- _ACTIVITY_: The line containing "cy + sy * (hy" marks the end; copy exactly all lines from the start of the material up to and including it.

● ● ● ●

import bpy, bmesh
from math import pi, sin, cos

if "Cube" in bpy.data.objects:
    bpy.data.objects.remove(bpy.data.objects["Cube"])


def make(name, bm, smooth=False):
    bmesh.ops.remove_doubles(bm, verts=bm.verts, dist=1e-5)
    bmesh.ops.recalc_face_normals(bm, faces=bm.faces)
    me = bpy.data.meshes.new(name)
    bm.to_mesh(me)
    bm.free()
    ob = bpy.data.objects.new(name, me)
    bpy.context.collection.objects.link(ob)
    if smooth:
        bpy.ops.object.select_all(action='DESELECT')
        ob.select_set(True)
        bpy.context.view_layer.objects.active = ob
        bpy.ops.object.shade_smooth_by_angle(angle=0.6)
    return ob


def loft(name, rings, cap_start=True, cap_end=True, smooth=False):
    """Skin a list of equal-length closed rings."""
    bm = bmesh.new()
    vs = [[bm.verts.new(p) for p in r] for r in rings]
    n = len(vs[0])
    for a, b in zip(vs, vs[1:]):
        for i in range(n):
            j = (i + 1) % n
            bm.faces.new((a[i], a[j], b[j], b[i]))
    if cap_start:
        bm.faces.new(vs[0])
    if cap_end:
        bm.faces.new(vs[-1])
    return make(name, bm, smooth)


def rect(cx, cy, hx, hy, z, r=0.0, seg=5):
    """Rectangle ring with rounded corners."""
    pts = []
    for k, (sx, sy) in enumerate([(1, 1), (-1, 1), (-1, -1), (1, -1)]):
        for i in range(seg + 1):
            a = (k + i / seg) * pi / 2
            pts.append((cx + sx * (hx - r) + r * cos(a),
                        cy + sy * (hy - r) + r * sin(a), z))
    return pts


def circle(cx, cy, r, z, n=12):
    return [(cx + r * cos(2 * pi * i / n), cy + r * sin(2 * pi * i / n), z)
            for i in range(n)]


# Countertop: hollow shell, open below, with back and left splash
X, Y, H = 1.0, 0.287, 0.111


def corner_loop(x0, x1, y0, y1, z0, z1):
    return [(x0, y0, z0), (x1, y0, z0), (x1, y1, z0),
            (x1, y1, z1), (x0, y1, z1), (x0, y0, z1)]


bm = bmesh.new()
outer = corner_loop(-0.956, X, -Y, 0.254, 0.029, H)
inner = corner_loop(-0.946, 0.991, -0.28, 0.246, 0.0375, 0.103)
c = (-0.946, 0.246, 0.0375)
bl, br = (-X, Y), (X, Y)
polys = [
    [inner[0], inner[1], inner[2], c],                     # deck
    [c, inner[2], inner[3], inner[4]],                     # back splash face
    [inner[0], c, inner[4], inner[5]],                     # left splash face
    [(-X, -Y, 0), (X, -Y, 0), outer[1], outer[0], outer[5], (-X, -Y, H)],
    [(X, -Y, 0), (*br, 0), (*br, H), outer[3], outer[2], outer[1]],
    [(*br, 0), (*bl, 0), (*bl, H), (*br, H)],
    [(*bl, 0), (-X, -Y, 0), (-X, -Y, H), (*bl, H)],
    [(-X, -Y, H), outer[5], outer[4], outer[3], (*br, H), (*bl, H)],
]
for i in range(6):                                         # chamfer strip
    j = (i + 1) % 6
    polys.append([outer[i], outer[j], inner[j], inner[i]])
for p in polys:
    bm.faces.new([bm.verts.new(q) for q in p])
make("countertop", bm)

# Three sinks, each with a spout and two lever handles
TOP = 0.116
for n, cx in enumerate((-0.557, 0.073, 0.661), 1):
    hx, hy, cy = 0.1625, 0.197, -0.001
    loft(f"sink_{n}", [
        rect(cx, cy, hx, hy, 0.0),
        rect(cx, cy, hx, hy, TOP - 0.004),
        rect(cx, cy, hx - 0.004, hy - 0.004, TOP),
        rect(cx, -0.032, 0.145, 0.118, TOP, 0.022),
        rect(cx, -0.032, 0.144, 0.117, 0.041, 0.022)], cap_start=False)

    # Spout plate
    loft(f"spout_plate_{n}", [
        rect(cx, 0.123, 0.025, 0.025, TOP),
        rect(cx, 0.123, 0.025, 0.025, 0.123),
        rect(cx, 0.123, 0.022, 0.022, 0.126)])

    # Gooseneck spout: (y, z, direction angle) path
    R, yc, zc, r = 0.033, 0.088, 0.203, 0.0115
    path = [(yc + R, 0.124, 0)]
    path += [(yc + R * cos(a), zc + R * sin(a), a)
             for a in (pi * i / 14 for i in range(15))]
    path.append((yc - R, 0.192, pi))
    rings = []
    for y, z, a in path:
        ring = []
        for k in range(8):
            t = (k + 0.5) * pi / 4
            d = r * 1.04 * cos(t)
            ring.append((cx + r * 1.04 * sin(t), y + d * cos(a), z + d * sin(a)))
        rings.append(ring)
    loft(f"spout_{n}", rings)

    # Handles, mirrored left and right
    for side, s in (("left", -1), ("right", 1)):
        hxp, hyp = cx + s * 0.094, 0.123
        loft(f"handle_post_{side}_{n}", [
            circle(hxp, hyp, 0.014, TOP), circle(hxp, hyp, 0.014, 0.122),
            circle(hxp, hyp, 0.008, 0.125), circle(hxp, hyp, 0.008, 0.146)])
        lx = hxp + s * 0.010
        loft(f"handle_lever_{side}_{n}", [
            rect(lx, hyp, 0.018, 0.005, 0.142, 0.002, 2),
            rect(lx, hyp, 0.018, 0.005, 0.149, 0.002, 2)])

● ● ● ●

- _SOLUTION TO THIS PROBLEM_:
import bpy, bmesh
from math import pi, sin, cos

if "Cube" in bpy.data.objects:
    bpy.data.objects.remove(bpy.data.objects["Cube"])


def make(name, bm, smooth=False):
    bmesh.ops.remove_doubles(bm, verts=bm.verts, dist=1e-5)
    bmesh.ops.recalc_face_normals(bm, faces=bm.faces)
    me = bpy.data.meshes.new(name)
    bm.to_mesh(me)
    bm.free()
    ob = bpy.data.objects.new(name, me)
    bpy.context.collection.objects.link(ob)
    if smooth:
        bpy.ops.object.select_all(action='DESELECT')
        ob.select_set(True)
        bpy.context.view_layer.objects.active = ob
        bpy.ops.object.shade_smooth_by_angle(angle=0.6)
    return ob


def loft(name, rings, cap_start=True, cap_end=True, smooth=False):
    """Skin a list of equal-length closed rings."""
    bm = bmesh.new()
    vs = [[bm.verts.new(p) for p in r] for r in rings]
    n = len(vs[0])
    for a, b in zip(vs, vs[1:]):
        for i in range(n):
            j = (i + 1) % n
            bm.faces.new((a[i], a[j], b[j], b[i]))
    if cap_start:
        bm.faces.new(vs[0])
    if cap_end:
        bm.faces.new(vs[-1])
    return make(name, bm, smooth)


def rect(cx, cy, hx, hy, z, r=0.0, seg=5):
    """Rectangle ring with rounded corners."""
    pts = []
    for k, (sx, sy) in enumerate([(1, 1), (-1, 1), (-1, -1), (1, -1)]):
        for i in range(seg + 1):
            a = (k + i / seg) * pi / 2
            pts.append((cx + sx * (hx - r) + r * cos(a),
                        cy + sy * (hy - r) + r * sin(a), z))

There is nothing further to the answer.